This "signification distortion of priorities" at the CQC was due to a statutory deadline for the registration of dentists, which led directly to a 70% drop in inspection activity during second-half 2010-11 compared with the same period the previous year, says the House of Commons Health Select Committee, in its annual review of the Commission's work.
"The primary causes of this distortion, which resulted in increased risk to patients, were the unrealistic statutory obligations imposed on the CQC," the Committee adds.
According to the MPs: - the CQC was established without sufficiently clear and realistic definition of its priorities and objectives; - the timescales and resource implications of the Commission's functions were not properly analysed; - the registration process was not properly tested and proven before it was rolled out; and - the CQC failed to draw the implications of these failures adequately to the attention of Ministers, Parliament and the public.
In light of these findings, the Committee says it welcomes the government's decision to postpone registration of GP practices.
Turning to the Commission's inspection activity, the MPs say they welcome recent announcements that the CQC intends to undertake annual visits of all NHS and social care providers, and emphasise that it should be a "key objective" of such inspections to ensure that each provider organisation recognises and respects the "obligation which rests on all healthcare professionals to raise concerns if they recognise, or ought to have recognised, evidence of failure of professional standards."
CQC inspections must also ensure that provider organisations provider "proper security" to staff which discharge this obligation effectively, it adds.
Commenting on this recommendation, Committee chair Stephen Dorrell described it as "an absolutely key finding. CQC inspectors cannot hope to uncover every failure of care - they can and should, however, focus on the culture of the organisation to ensure that professionalism is respected and that the proper systems of reporting and accountability operate effectively."
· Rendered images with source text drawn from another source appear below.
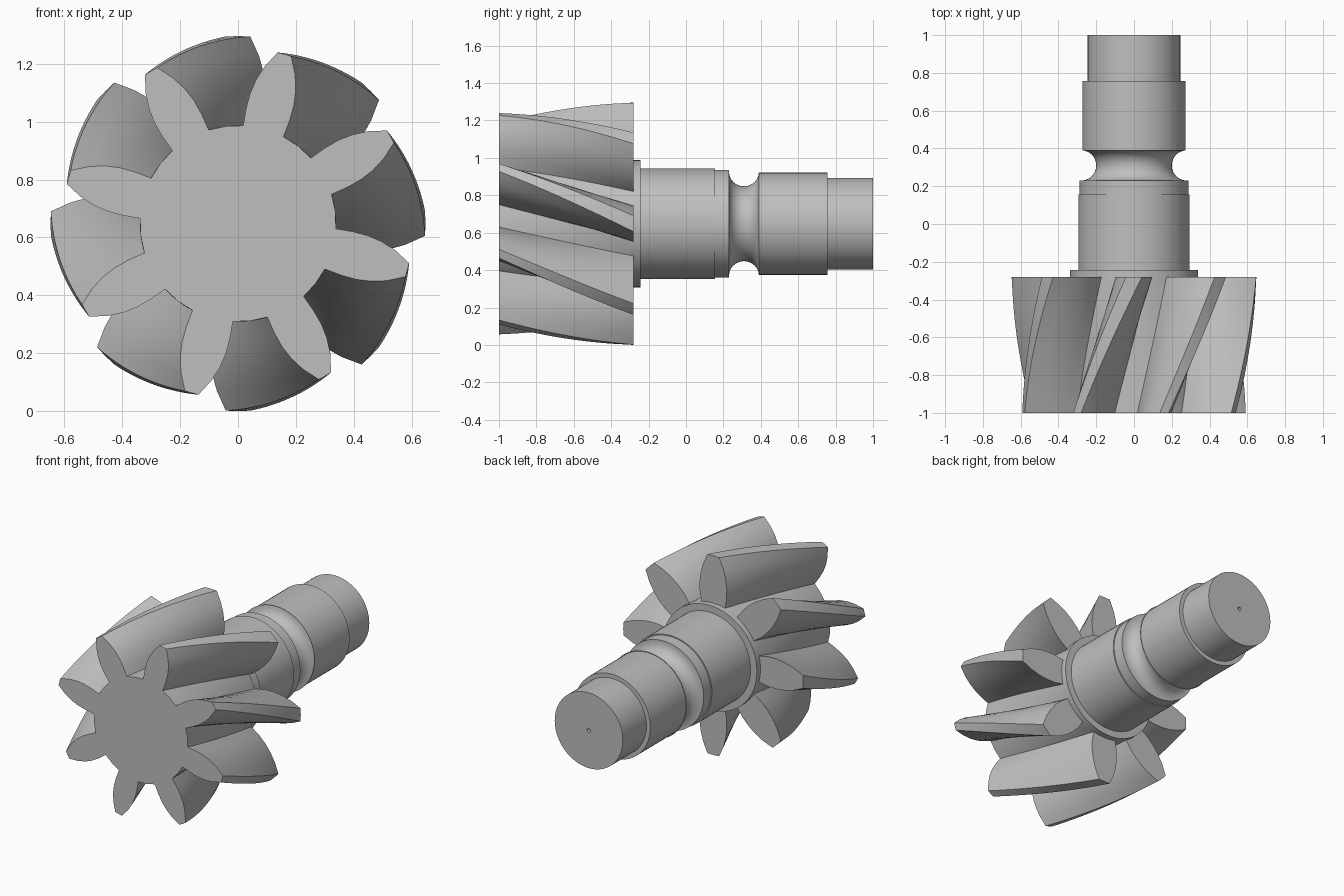
import bpy, bmesh
from math import sin, cos, pi, radians

AXIS_Z = 0.648
TEETH = 8
FRONT, BACK = -1.0, -0.28
STEPS = 16

cube = bpy.data.objects.get("Cube")
if cube:
    bpy.data.objects.remove(cube, do_unlink=True)

steel = bpy.data.materials.new("grey steel")
steel.use_nodes = True
grey = (0.52, 0.52, 0.52, 1)
steel.diffuse_color = grey
steel.node_tree.nodes["Principled BSDF"].inputs["Base Color"].default_value = grey


def lerp(a, b, t):
    return a + (b - a) * t


def skin(name, rings):
    """Bridge closed rings of (x, y, z) points and cap both ends."""
    bm = bmesh.new()
    loops = [[bm.verts.new(p) for p in ring] for ring in rings]
    n = len(loops[0])
    for a, b in zip(loops, loops[1:]):
        for i in range(n):
            j = (i + 1) % n
            bm.faces.new((a[i], a[j], b[j], b[i]))
    bm.faces.new(loops[0])
    bm.faces.new(loops[-1])
    bmesh.ops.recalc_face_normals(bm, faces=bm.faces)
    mesh = bpy.data.meshes.new(name)
    bm.to_mesh(mesh)
    bm.free()
    mesh.materials.append(steel)
    obj = bpy.data.objects.new(name, mesh)
    bpy.context.collection.objects.link(obj)
    bpy.ops.object.select_all(action='DESELECT')
    obj.select_set(True)
    bpy.context.view_layer.objects.active = obj
    bpy.ops.object.shade_smooth_by_angle(angle=radians(28))
    return obj


def polar(r, angle, y):
    return (r * cos(angle), y, AXIS_Z + r * sin(angle))


# Tooth outline: height fraction, half angle at the front, half angle at the back
FLANK = [(0, 12.3, 14.5), (0.22, 11.3, 13.8), (0.42, 10, 12),
         (0.6, 8.2, 9.9), (0.79, 5.7, 7.2), (1, 2.3, 3.75)]


def gear_section(t):
    y = lerp(FRONT, BACK, t)
    root, tip = 0.339, lerp(0.607, AXIS_Z, t)
    turn = lerp(74.7, 45, t)
    side = [(lerp(root, tip, h), lerp(a, b, t)) for h, a, b in FLANK]
    outline = [(r, -a) for r, a in side] + [(tip, 0)] + side[::-1]
    outline.append((root, 180 / TEETH))
    return [polar(r, radians(turn + 360 / TEETH * k + a), y)
            for k in range(TEETH) for r, a in outline]


skin("helical_gear", [gear_section(i / STEPS) for i in range(STEPS + 1)])

# Stepped shaft with a rounded groove and a small centre hole in the end
profile = [(-0.3, 0.3), (-0.3, 0.34), (-0.243, 0.34), (-0.243, 0.295),
           (0.155, 0.295), (0.155, 0.288), (0.23, 0.288)]
for i in range(13):
    a = pi * i / 12
    profile.append((0.31 - 0.08 * cos(a), 0.278 - 0.078 * sin(a)))
profile += [(0.39, 0.273), (0.757, 0.273), (0.757, 0.245),
            (1, 0.245), (1, 0.012), (0.97, 0.012)]
SEGMENTS = 72
skin("stepped_shaft", [[polar(r, 2 * pi * i / SEGMENTS, y) for i in range(SEGMENTS)]
                       for y, r in profile])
"We are often asked what assurance can be given to whistleblowers. The best answer is to secure an open culture in which the professional obligation to raise concerns is embedded and respected. That is what CQC inspectors should be looking for, and why their inspection activity is so important to patients," said Mr Dorrell, who is Conservative MP for Charnwood.
Responding to the Health Committee's findings, the CQC says the report highlights "the major challenges we have faced in merging three existing regulators, setting up a new regulatory model and registering more than 39,000 provider locations - including previously unregulated sectors - against aggressive Parliamentary deadlines and with a 30% budget reduction."
Inspection figures are now rising rapidly again, the Commission points out, and it adds that it "welcomes" the MPs' recommendations on the need to further incorporate the concerns of sector professionals, and those who use services, into the information it uses to make a judgement about a provider.
The CQC has already increased its focus on this area, it says, and adds: "we will be launching a campaign later this autumn to encourage healthcare professionals to raise concerns with us directly - with the assurance that we will treat these concerns in confidence and will act swiftly where necessary."
- Speaking at Prime Minister's Questions in the Commons, David Cameron praised the Committee report, saying it was important that it had "focused on inspections and making sure that standards are high, rather than simply on the process of registration and bureaucracy."